A growing number of voices, including the Fed, are pointing to the way this debt burden is a drag not just on the borrowers but the wider economy. That One Wisconsin Now survey found that student debt reduces average aggregate car purchasing by $6.4 billion a year. Young people are leaving school with the kind of debt that was once only incurred by the purchase of a first home; not surprisingly, it’s depressing home buying too.

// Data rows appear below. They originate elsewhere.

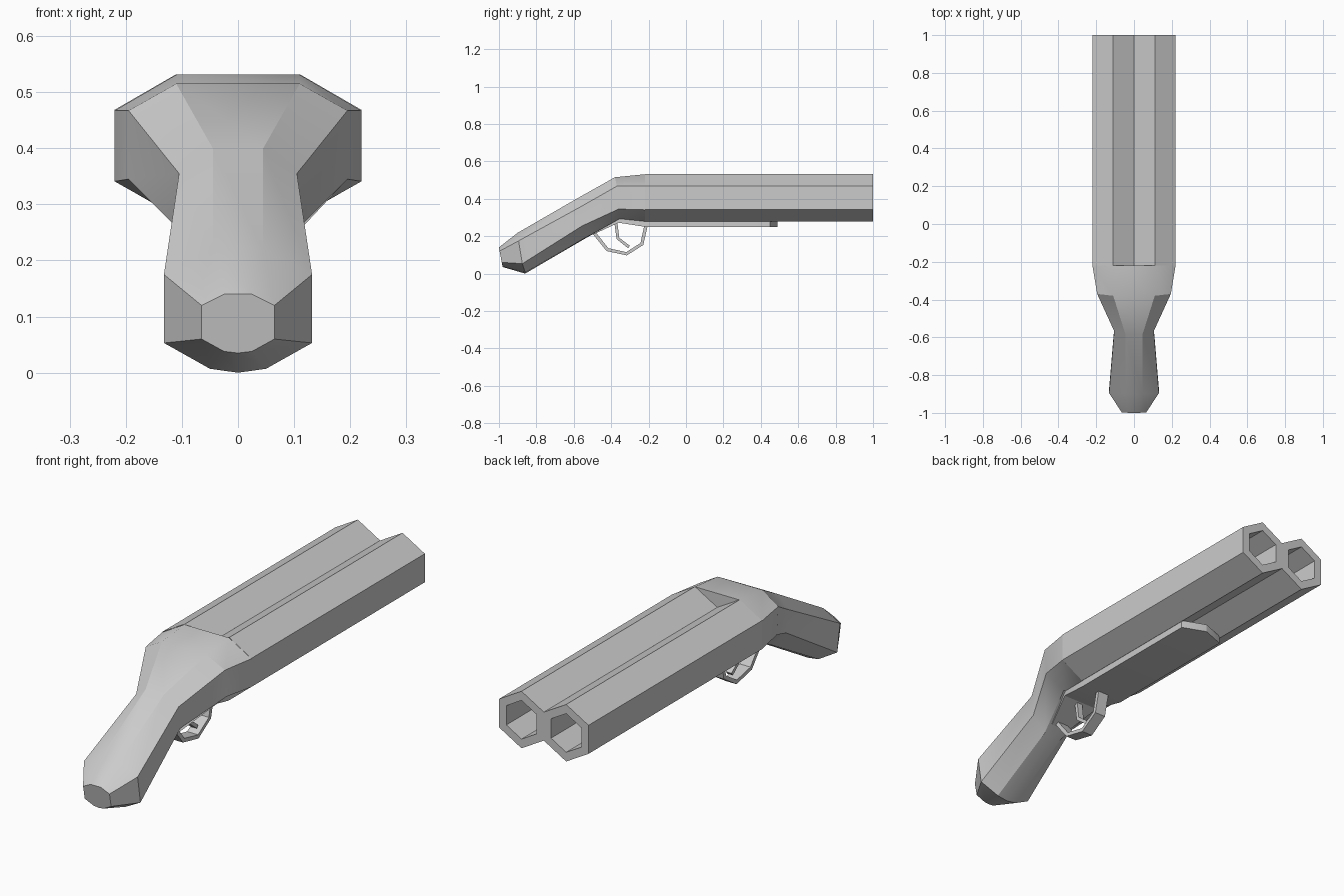
import bpy, bmesh, math
from mathutils import Vector

if "Cube" in bpy.data.objects:
    bpy.data.objects.remove(bpy.data.objects["Cube"])

grey = bpy.data.materials.new("light_grey")
grey.diffuse_color = (0.6, 0.6, 0.6, 1)
grey.use_nodes = True
grey.node_tree.nodes["Principled BSDF"].inputs["Base Color"].default_value = grey.diffuse_color


def finish(name, bm):
    """Turn a bmesh into a grey object with sharp edges kept."""
    bmesh.ops.recalc_face_normals(bm, faces=bm.faces)
    mesh = bpy.data.meshes.new(name)
    bm.to_mesh(mesh)
    bm.free()
    mesh.materials.append(grey)
    ob = bpy.data.objects.new(name, mesh)
    bpy.context.collection.objects.link(ob)
    bpy.ops.object.select_all(action='DESELECT')
    ob.select_set(True)
    bpy.context.view_layer.objects.active = ob
    bpy.ops.object.shade_smooth_by_angle(angle=math.radians(30))
    return ob


def loft(name, rings, cap_start=True, cap_end=True):
    """Skin a list of equal-length point rings."""
    bm = bmesh.new()
    loops = [[bm.verts.new(p) for p in ring] for ring in rings]
    n = len(loops[0])
    for a, b in zip(loops, loops[1:]):
        for i in range(n):
            j = (i + 1) % n
            bm.faces.new((a[i], a[j], b[j], b[i]))
    if cap_start:
        bm.faces.new(loops[0])
    if cap_end:
        bm.faces.new(loops[-1])
    return finish(name, bm)


def hexagon(x, y, z, r):
    return [(x + r * math.sin(k * math.pi / 3), y, z + r * math.cos(k * math.pi / 3))
            for k in range(6)]


# Twin hexagonal barrels with deep bores
for side, x in (("left", -0.11), ("right", 0.11)):
    loft(side + "_barrel",
         [hexagon(x, -0.22, 0.405, 0.127), hexagon(x, 1.0, 0.405, 0.127),
          hexagon(x, 1.0, 0.405, 0.086), hexagon(x, -0.18, 0.405, 0.086)],
         cap_start=False)


def body_ring(top, upper, lower, bottom, drop):
    """Mirror four half-section points, with a bottom centre point."""
    half = [top, upper, lower, bottom]
    centre = (0, bottom[1], bottom[2] - drop)
    return half + [centre] + [(-x, y, z) for x, y, z in reversed(half)]


# Receiver flowing into the bent grip
loft("receiver_and_grip", [
    body_ring((0.11, -0.22, 0.531), (0.22, -0.22, 0.467),
              (0.22, -0.22, 0.341), (0.11, -0.22, 0.279), 0),
    body_ring((0.11, -0.38, 0.515), (0.195, -0.37, 0.467),
              (0.195, -0.36, 0.345), (0.10, -0.355, 0.293), 0),
    body_ring((0.045, -0.585, 0.40), (0.105, -0.567, 0.355),
              (0.105, -0.555, 0.255), (0.045, -0.55, 0.185), 0.004),
    body_ring((0.045, -0.90, 0.218), (0.132, -0.895, 0.175),
              (0.132, -0.875, 0.053), (0.05, -0.86, 0.007), 0.007),
    body_ring((0.025, -1.0, 0.14), (0.065, -0.997, 0.12),
              (0.065, -0.985, 0.06), (0.025, -0.98, 0.038), 0.003),
])

# Under plate with a pointed front tip
plate = [(-0.50, 0.225, 0.207, 0.045), (-0.36, 0.30, 0.272, 0.09),
         (-0.22, 0.285, 0.25, 0.107), (0.45, 0.285, 0.25, 0.107),
         (0.49, 0.285, 0.25, 0.003)]
loft("under_plate", [[(-w, y, lo), (w, y, lo), (w, y, hi), (-w, y, hi)]
                     for y, hi, lo, w in plate])


def strap(name, path, width, thick):
    """Flat bar bent along a (y, z) path."""
    pts = [Vector(p) for p in path]
    rings = []
    for i, p in enumerate(pts):
        t = (pts[min(i + 1, len(pts) - 1)] - pts[max(i - 1, 0)]).normalized()
        n = Vector((-t.y, t.x)) * thick / 2
        a, b = p + n, p - n
        rings.append([(-width, *a), (width, *a), (width, *b), (-width, *b)])
    return loft(name, rings)


# Trigger guard and trigger
strap("trigger_guard", [(-0.495, 0.222), (-0.42, 0.128), (-0.318, 0.106),
                        (-0.236, 0.158), (-0.213, 0.26)], 0.027, 0.018)
strap("trigger", [(-0.376, 0.28), (-0.364, 0.188), (-0.305, 0.142)], 0.014, 0.016)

That practical economic argument is important, but almost no one is making the larger economic argument, that expanded access to higher education is good for everyone, period. There are proposals to reform the student loan system to make it more like a standard loan agreement and less like indenture. The Obama administration has expanded opportunities to have debt reduced for those in education or other public interest careers, which is great. But when we talk about doing big things again, when we dream about infrastructure, why are none of our major leaders advocating for new campuses for our state universities and colleges?